We were admiring an American Beech (Fagus grandifolia) on the Nature Walk Tuesday. We looked for beech nuts, but I commented that I don't find them, even though there are many mature Beeches at Mariton. That afternoon, I was cutting a tree that had fallen across a trail. When I moved the log, I found a few beech nuts underneath. There was a Beech on the other side of the trail and a little search yielded several more. In the photo, you can see the husks, as well as the somewhat triangular beech nuts.
Carole noticed this lovely moss while on Tuesday's walk. It looks like a fern. There are fern mosses, but I am not competent enough to identify this one. It might have gone unnoticed if someone hadn't been looking for something interesting on the ground.
While some trees have turned color at Mariton, green is still the dominant leaf color. I am not birding. I am not looking for wildflowers. I am not looking at vistas. Instead, I have found myself walking the trails and looking up; and it has been fun. (I think I once read that humans go through most of our lives looking at an angle around 60 degrees downward). So, I have been enjoying looking at tree branches, and tree shapes, and tree silhouettes this week.

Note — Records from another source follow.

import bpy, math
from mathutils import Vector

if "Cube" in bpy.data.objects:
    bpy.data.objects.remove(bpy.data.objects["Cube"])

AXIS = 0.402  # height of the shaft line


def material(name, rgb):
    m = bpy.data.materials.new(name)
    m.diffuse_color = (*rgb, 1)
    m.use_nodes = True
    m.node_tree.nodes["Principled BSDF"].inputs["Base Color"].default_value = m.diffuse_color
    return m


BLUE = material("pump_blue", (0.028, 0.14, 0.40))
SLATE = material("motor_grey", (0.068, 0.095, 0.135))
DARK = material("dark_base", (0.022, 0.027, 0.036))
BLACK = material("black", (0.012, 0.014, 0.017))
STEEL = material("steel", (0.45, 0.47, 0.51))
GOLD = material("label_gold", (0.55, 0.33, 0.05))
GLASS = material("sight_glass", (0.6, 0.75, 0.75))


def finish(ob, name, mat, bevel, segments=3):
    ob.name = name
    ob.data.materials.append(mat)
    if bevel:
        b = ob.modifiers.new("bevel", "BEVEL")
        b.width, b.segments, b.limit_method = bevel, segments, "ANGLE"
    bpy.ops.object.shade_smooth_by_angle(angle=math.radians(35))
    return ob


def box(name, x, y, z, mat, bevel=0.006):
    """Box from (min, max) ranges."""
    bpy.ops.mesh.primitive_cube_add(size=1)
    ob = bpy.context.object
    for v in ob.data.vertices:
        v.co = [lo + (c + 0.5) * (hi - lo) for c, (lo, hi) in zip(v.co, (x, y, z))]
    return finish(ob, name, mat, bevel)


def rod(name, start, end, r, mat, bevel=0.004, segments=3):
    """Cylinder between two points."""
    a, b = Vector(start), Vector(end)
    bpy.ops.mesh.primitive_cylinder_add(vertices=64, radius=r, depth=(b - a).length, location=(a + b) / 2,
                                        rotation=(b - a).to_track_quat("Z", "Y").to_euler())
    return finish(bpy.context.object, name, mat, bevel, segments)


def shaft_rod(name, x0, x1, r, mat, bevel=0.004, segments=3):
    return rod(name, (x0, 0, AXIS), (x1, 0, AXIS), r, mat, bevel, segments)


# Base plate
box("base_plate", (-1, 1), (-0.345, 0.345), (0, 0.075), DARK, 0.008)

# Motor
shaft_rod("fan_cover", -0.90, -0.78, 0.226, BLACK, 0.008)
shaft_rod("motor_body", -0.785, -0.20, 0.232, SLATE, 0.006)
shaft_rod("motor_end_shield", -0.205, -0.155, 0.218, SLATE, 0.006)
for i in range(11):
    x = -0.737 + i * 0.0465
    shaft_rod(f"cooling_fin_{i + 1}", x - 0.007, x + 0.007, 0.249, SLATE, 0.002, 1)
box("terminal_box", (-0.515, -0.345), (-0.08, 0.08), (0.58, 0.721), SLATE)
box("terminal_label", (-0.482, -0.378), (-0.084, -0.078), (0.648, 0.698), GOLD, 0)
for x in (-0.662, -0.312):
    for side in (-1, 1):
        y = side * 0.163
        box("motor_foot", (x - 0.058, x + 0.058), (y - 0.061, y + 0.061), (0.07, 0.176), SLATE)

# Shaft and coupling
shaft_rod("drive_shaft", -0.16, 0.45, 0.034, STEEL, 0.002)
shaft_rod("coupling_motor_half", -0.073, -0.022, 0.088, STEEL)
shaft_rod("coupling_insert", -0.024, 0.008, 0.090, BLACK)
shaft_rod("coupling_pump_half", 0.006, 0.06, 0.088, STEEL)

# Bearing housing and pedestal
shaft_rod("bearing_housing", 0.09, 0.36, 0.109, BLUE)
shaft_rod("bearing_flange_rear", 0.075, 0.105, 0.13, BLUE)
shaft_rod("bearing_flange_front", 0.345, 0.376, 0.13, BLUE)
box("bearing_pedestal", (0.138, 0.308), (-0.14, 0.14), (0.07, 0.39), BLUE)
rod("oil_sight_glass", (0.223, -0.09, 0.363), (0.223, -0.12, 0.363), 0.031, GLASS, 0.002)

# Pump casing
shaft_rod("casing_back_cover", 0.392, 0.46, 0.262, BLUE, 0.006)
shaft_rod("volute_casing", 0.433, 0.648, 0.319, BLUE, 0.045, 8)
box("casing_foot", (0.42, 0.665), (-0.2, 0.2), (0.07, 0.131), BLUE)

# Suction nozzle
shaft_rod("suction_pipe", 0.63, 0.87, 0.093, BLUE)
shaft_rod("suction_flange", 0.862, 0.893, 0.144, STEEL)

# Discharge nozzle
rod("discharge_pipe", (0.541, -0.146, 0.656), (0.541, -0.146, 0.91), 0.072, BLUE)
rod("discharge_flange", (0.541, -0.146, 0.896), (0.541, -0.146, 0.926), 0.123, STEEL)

Most of the white ash trees (Fraxinus americana) have lost all of their leaves. If I hadn't been looking up, I wouldn't have noticed these two white ashes. The one on the left is totally bare of leaves. On the other side of the trail, the leaves on the other tree haven't even started changing color. Two white ashes only yards apart and totally different.
This morning on the Nature Walk, Carole notice this limb on a Flowering Dogwood (Cornus florida). What a perfect zigzag. This is right along the Main Trail in the meadows. I have passed this tree hundreds of times and I never noticed this branch.
Even if the leaf colors aren't vibrant, it is still a great time of the year to walk in the woods. See the trees for the forest, and look up.